  • The default tracking algorithm (iFOD2) doesn’t operate on segmented fixel data, but raw FOD data, upon which interpolation is performed. If a tracking algorithm operated directly on segmented fixels, and did not perform any form of sub-voxel interpolation (as is typically the case when tracking using discrete mixture models with crossing fibres; see e.g. tckgen -algorithm fact), then yes, one would expect that any voxel with zero fixels would correspondingly contain no track density. But the presence of interpolation, and the potential for differing thresholds between iFOD2 and the segmentation algorithm used to identify fixels, means that a streamline within a voxel with zero fixels may still be able to propagate.

  • Even if a tracking algorithm such as FACT were used, if the integration is performed as first-order, then it is likely that the final streamline step will traverse from a non-empty voxel to an empty one, but that final streamline vertex in the empty voxel will be retained; hence there will be non-zero streamline density in that voxel upon performing the streamlines mapping operation.

There is a mechanism in SIFT2 for excluding fixels with very little streamlines density; however this should only exclude those fixels from contributing to the optimisation rather than ‘removing’ them; so I don’t think this is the effect you’re observing.


#14

Hi Rob,

I want to know if there is a way to know what the value of the proportionality constant mu (as mentioned in the papers) is after running SIFT/SIFT2. You mentioned earlier that the image after_diff.mif is an image of the difference (u.TD - FD). I’m guessing the u here is exactly what I’m looking for. I worked my way backward, using the TD and FD from after_tdi.mif and after_target.mif to compute mu. But this value always turns out to be 1. Why is it so?

Additionally, the file named after_scatterplot.csv has four fields in it namely, Fiber density, Track density scaled, Track density unscaled and Weight. Is Track density scaled nothing but mu.TD where TD is the same as Track density unscaled? If so, I should be able to get at mu just by a simple operation. If this is indeed the case, the mu that I get from after_scatterplot.csv should match with what I get from after_diff.mif. But this doesn’t happen. Am I missing something here?

Also, what does the field Weight correspond to?

Thank you for your help.

Regards,
Varsha


#15

I want to know if there is a way to know what the value of the proportionality constant mu (as mentioned in the papers) is after running SIFT/SIFT2

If you’ve run tcksift, this will be reported as a key-value entry “sift_mu” in the track file’s header, visible through tckinfo. For tcksift2, you don’t get this since no track file is generated (in the coming update there’s an additional command-line option to write this value to a text file, which can come in handy). The value does however get reported if you run either command with the -info flag (both before and after filtering in the case of tcksift, and just once for tcksift2 since it remains fixed).

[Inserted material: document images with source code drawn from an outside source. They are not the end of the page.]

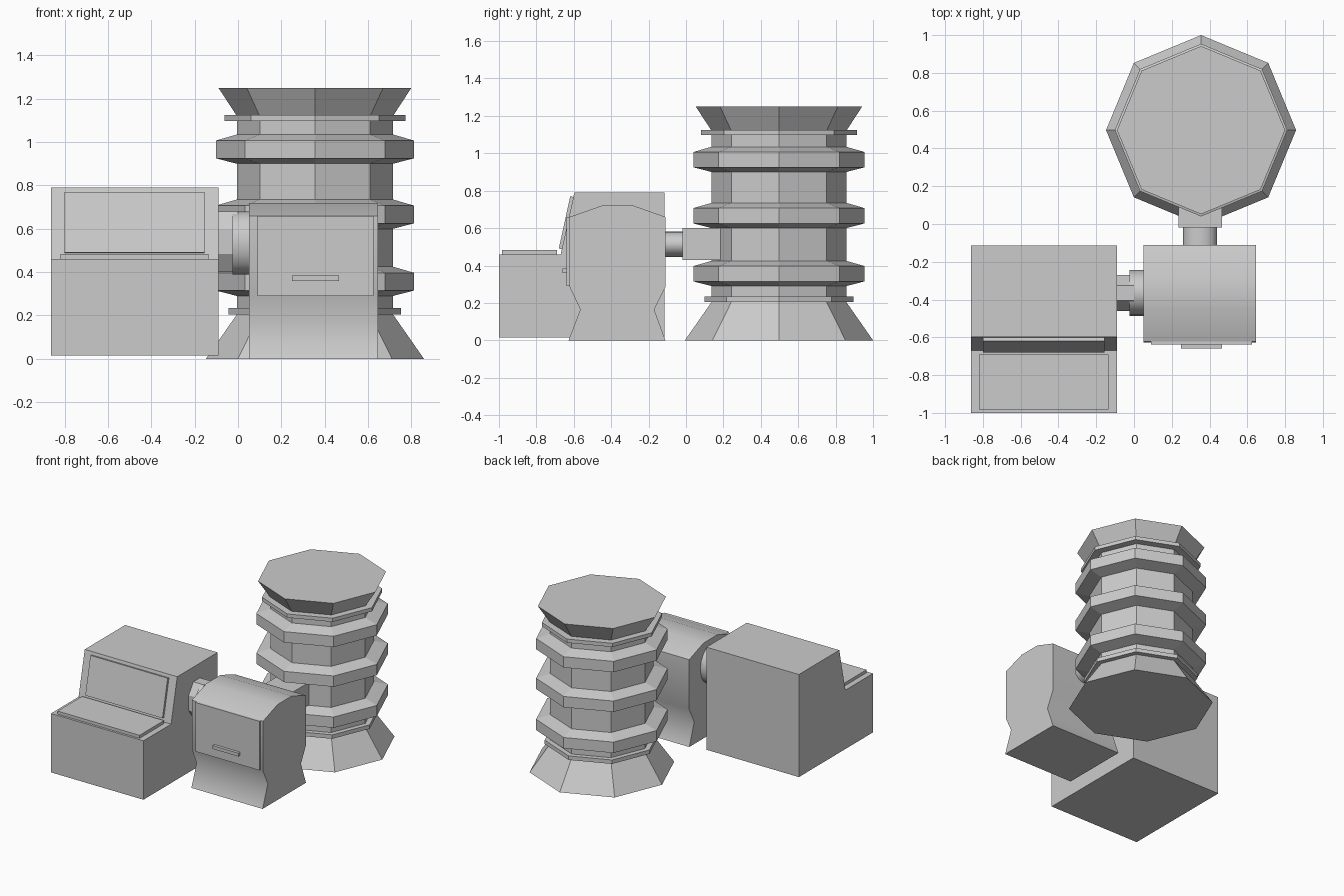
import bpy, bmesh
from math import sin, cos, pi, radians, atan2
from mathutils import Vector

if "Cube" in bpy.data.objects:
    bpy.data.objects.remove(bpy.data.objects["Cube"])


def make(name, verts, faces, smooth=False):
    me = bpy.data.meshes.new(name)
    me.from_pydata(verts, [], faces)
    bm = bmesh.new()
    bm.from_mesh(me)
    bmesh.ops.recalc_face_normals(bm, faces=bm.faces)
    bm.to_mesh(me)
    bm.free()
    ob = bpy.data.objects.new(name, me)
    bpy.context.collection.objects.link(ob)
    if smooth:
        bpy.ops.object.select_all(action='DESELECT')
        ob.select_set(True)
        bpy.context.view_layer.objects.active = ob
        bpy.ops.object.shade_smooth_by_angle(angle=radians(47))
    return ob


def skin(name, rings, smooth=False):
    """Join equal-length rings of points and cap both ends."""
    n = len(rings[0])
    faces = [(k * n + i, k * n + (i + 1) % n, (k + 1) * n + (i + 1) % n, (k + 1) * n + i)
             for k in range(len(rings) - 1) for i in range(n)]
    faces += [tuple(range(n)), tuple((len(rings) - 1) * n + i for i in range(n))]
    return make(name, [p for r in rings for p in r], faces, smooth)


def extrude_x(name, yz, x0, x1, smooth=False):
    return skin(name, [[(x, y, z) for y, z in yz] for x in (x0, x1)], smooth)


def box(name, x0, x1, y0, y1, z0, z1):
    return extrude_x(name, [(y0, z0), (y1, z0), (y1, z1), (y0, z1)], x0, x1)


def oval(a, b, n, turn=0.0):
    return [(a * cos(2 * pi * (i + turn) / n), b * sin(2 * pi * (i + turn) / n)) for i in range(n)]


def tower_part(name, profile):
    return skin(name, [[(0.355 + x, 0.497 + y, z) for x, y in oval(r, r, 8)] for r, z in profile])


# Octagonal tower: core with flared ends, thin plates and chamfered rings
tower_part("tower_core", [(0.503, 0), (0.36, 0.205), (0.36, 1.12), (0.445, 1.25)])
tower_part("lower_plate", [(0.398, 0.205), (0.398, 0.235)])
tower_part("upper_plate", [(0.417, 1.097), (0.417, 1.125)])
for i, z in enumerate((0.29, 0.60, 0.90)):
    tower_part(f"tower_ring_{i + 1}",
               [(0.36, z), (0.457, z + 0.025), (0.457, z + 0.107), (0.36, z + 0.135)])

# Control console with sloped face
extrude_x("console_body", [(-1, 0.015), (-1, 0.46), (-0.67, 0.46), (-0.597, 0.79),
                           (-0.115, 0.79), (-0.115, 0.015)], -0.863, -0.09)
box("desk_pad", -0.82, -0.135, -0.983, -0.69, 0.455, 0.483)
extrude_x("screen_panel", [(-0.660, 0.487), (-0.680, 0.491), (-0.619, 0.77), (-0.599, 0.766)],
          -0.80, -0.155)

# Furnace with pinched base and curved roof
extrude_x("furnace_body", [(-0.628, 0), (-0.565, 0.165), (-0.622, 0.285), (-0.622, 0.66),
                           (-0.45, 0.72), (-0.28, 0.72), (-0.11, 0.66), (-0.11, 0.285),
                           (-0.17, 0.165), (-0.11, 0)], 0.05, 0.645, True)
box("furnace_door", 0.09, 0.625, -0.638, -0.61, 0.29, 0.66)
box("door_handle", 0.25, 0.465, -0.66, -0.63, 0.36, 0.385)

# Pipe between console and furnace
extrude_x("console_pipe", [(-0.365 + a, 0.54 + b) for a, b in oval(0.103, 0.15, 8, 0.5)],
          -0.12, 0.0)
extrude_x("console_pipe_collar", [(-0.365 + a, 0.535 + b) for a, b in oval(0.1225, 0.145, 16)],
          -0.025, 0.08, True)

# Pipe between furnace and tower
skin("tower_pipe", [[(0.35 + a, y, 0.513 + b) for a, b in oval(0.09, 0.068, 16)]
                    for y in (-0.14, 0.0)], True)
box("tower_pipe_collar", 0.235, 0.467, -0.018, 0.2, 0.43, 0.60)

So what I’ve done in the past is run tcksift with the -info and -nofilter flags: That’ll redo the FOD segmentation and track mapping, print the value of the proportionality coefficient, but won’t actually remove any streamlines.

I worked my way backward, using the TD and FD from after_tdi.mif and after_target.mif to compute mu. But this value always turns out to be 1. Why is it so?

Because after_tdi.mif is pre-scaled by u. :stuck_out_tongue:

Is “Track density scaled” nothing but mu.TD where TD is the same as “Track density unscaled”? If so, I should be able to get at mu just by a simple operation.

Correct - if you’ve generated that file already.

If this is indeed the case, the mu that I get from after_scatterplot.csv should match with what I get from after_diff.mif. But this doesn’t happen. Am I missing something here?

Suspect this is a continuation of the point above?

Also, what does the field “Weight” correspond to?

This was expressed as PM in the manuscript. I called it a “processing mask” early on and stuck with it, but in retrospect it’s a bad name because the influence of these data is non-binary. Different fixels contribute more or less toward the model on a continuous scale depending on the (estimated from 5TT image) partial volume contamination.